I was never interested in politics, but I cared about environmental and social justice. I joined the Greens because they were working on issues I cared about: marriage equality, climate change and asylum seekers, and I wanted to make a difference to my community. As for running in the recent election, as a Chinese Australian women in her thirties, once again, I was just as strange a sight on the ballot as I was in the Outback!

Throughout my professional and political life I have had to endure many small humiliations, because I am a woman, because I am Chinese, because I am young-ish, because I am a progressive candidate in a conservative seat. I swallow them; grind my teeth; smile and carry on. Because on the other hand, I also had an upper-middle class upbringing and am well-educated. I am frequently given respect, great jobs, a platform from which to express myself and access to power. I am always reminding myself that I’m a person with more influence than your average Australian. For that I am constantly grateful and committed to using it for good.

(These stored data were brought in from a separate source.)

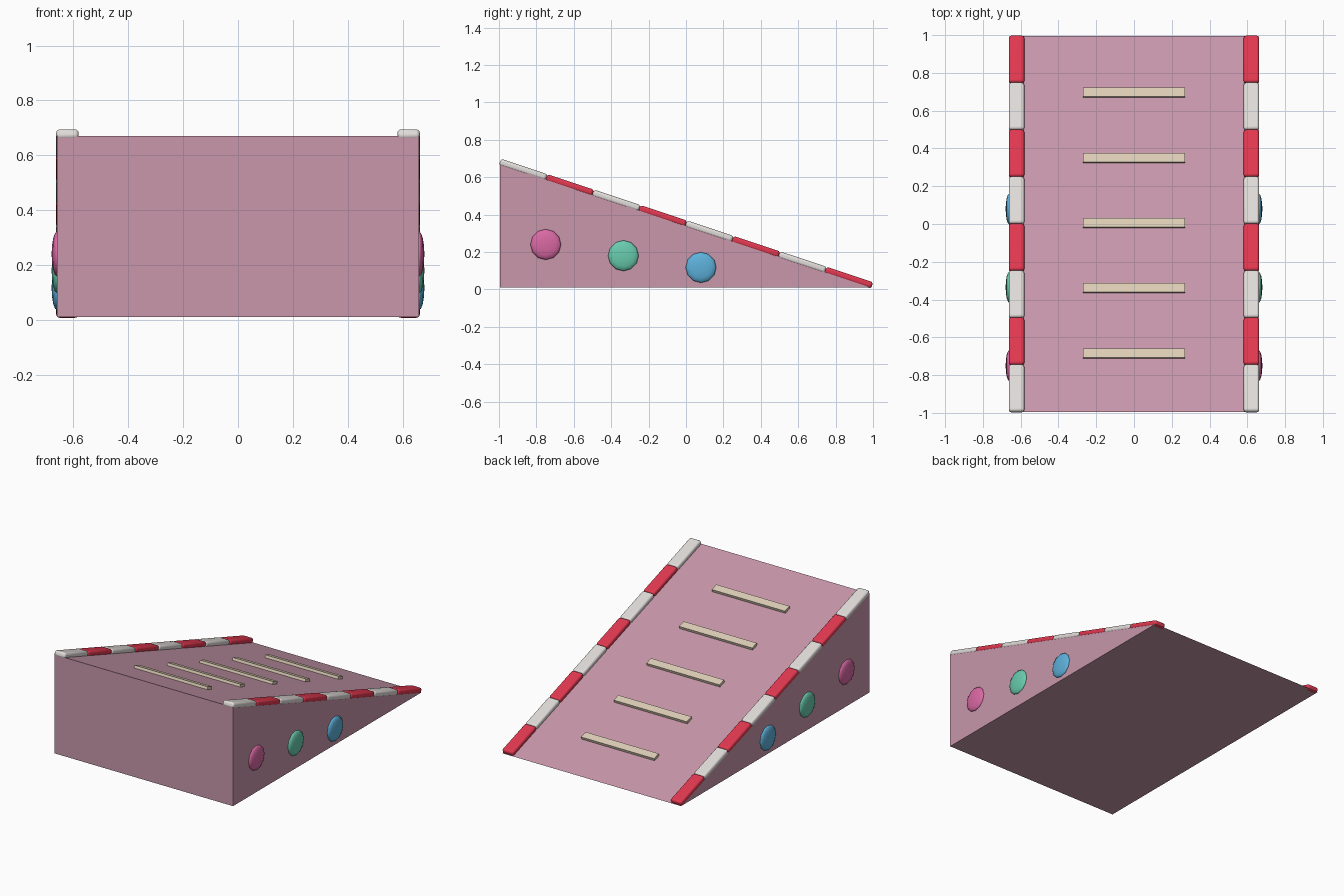
import bpy, math
from mathutils import Matrix

cube = bpy.data.objects.get("Cube")
if cube:
    bpy.data.objects.remove(cube, do_unlink=True)


def material(name, r, g, b):
    m = bpy.data.materials.new(name)
    m.use_nodes = True
    m.diffuse_color = (r, g, b, 1)
    m.node_tree.nodes["Principled BSDF"].inputs["Base Color"].default_value = (r, g, b, 1)
    return m


ROSE = material("dusty rose", 0.58, 0.31, 0.41)
RED = material("curb red", 0.76, 0.04, 0.08)
WHITE = material("curb white", 0.75, 0.72, 0.70)
TAN = material("slat tan", 0.73, 0.62, 0.47)
PINK = material("dot pink", 0.70, 0.14, 0.37)
GREEN = material("dot green", 0.14, 0.60, 0.42)
BLUE = material("dot blue", 0.11, 0.44, 0.71)

HALF_W, HALF_L = 0.66, 0.995
LOW, HIGH = 0.01, 0.67
SLOPE = (LOW - HIGH) / (2 * HALF_L)
ANGLE = math.atan(SLOPE)


def surface(y):
    return HIGH + SLOPE * (y + HALF_L)


def box(name, size, x, y, lift, mat, bevel=0, segments=1):
    """Box lying along the slope, its centre raised above the surface."""
    bpy.ops.mesh.primitive_cube_add(size=1, location=(x, y, surface(y) + lift),
                                    rotation=(ANGLE, 0, 0))
    ob = bpy.context.object
    ob.name = name
    ob.scale = size
    bpy.ops.object.transform_apply(location=False, rotation=False, scale=True)
    ob.data.materials.append(mat)
    if bevel:
        mod = ob.modifiers.new("rounded edges", "BEVEL")
        mod.width, mod.segments = bevel, segments
        bpy.ops.object.shade_smooth_by_angle(angle=math.radians(40))
    return ob


# Solid wedge body: side profile repeated on both sides
profile = [(-HALF_L, LOW), (HALF_L, LOW), (-HALF_L, HIGH)]
verts = [(x, y, z) for x in (-HALF_W, HALF_W) for y, z in profile]
faces = [(0, 2, 1), (3, 4, 5), (0, 1, 4, 3), (1, 2, 5, 4), (2, 0, 3, 5)]
mesh = bpy.data.meshes.new("ramp_body")
mesh.from_pydata(verts, [], faces)
mesh.materials.append(ROSE)
bpy.context.collection.objects.link(bpy.data.objects.new("ramp_body", mesh))

# Striped curbs along both edges
COUNT = 8
step = 2 * HALF_L / COUNT
for side, sx in (("left", 1), ("right", -1)):
    for i in range(COUNT):
        y = -HALF_L + step * (i + 0.5)
        box(f"{side}_curb_{i + 1}", (0.082, step / math.cos(ANGLE), 0.036),
            sx * 0.622, y, 0.011, RED if i % 2 else WHITE, 0.013, 3)

# Grip slats across the slope
for i in range(5):
    box(f"slat_{i + 1}", (0.54, 0.05, 0.02), 0, -0.685 + 0.345 * i, 0.008, TAN)

# Flattened round dots on both sides
dots = [("pink_dot", -0.75, 0.24, PINK), ("green_dot", -0.335, 0.18, GREEN),
        ("blue_dot", 0.08, 0.117, BLUE)]
for side, sx in (("left", 1), ("right", -1)):
    for name, y, z, mat in dots:
        bpy.ops.mesh.primitive_uv_sphere_add(segments=12, ring_count=8, radius=0.082,
                                             location=(sx * HALF_W, y, z))
        ob = bpy.context.object
        ob.name = f"{side}_{name}"
        ob.data.transform(Matrix.Diagonal((0.24, 1, 1, 1)) @ Matrix.Rotation(math.pi / 2, 4, "Y"))
        ob.data.materials.append(mat)
        bpy.ops.object.shade_smooth()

Which women or non-binary writers do you think everyone should read?

I don’t think I could ever recommend a single writer to ‘everyone’, but in an effort to restore some of the female writers who have been somewhat marginalised by Australian history, I implore others to read the works of ecofeminist Val Plumwood and pioneering suffragette Louisa Lawson. I do what I can to ensure their impact on our world is not forgotten.

What piece of writing advice would you give to your younger self?

No advice. I’m too afraid of the butterfly effect to mess with time travel!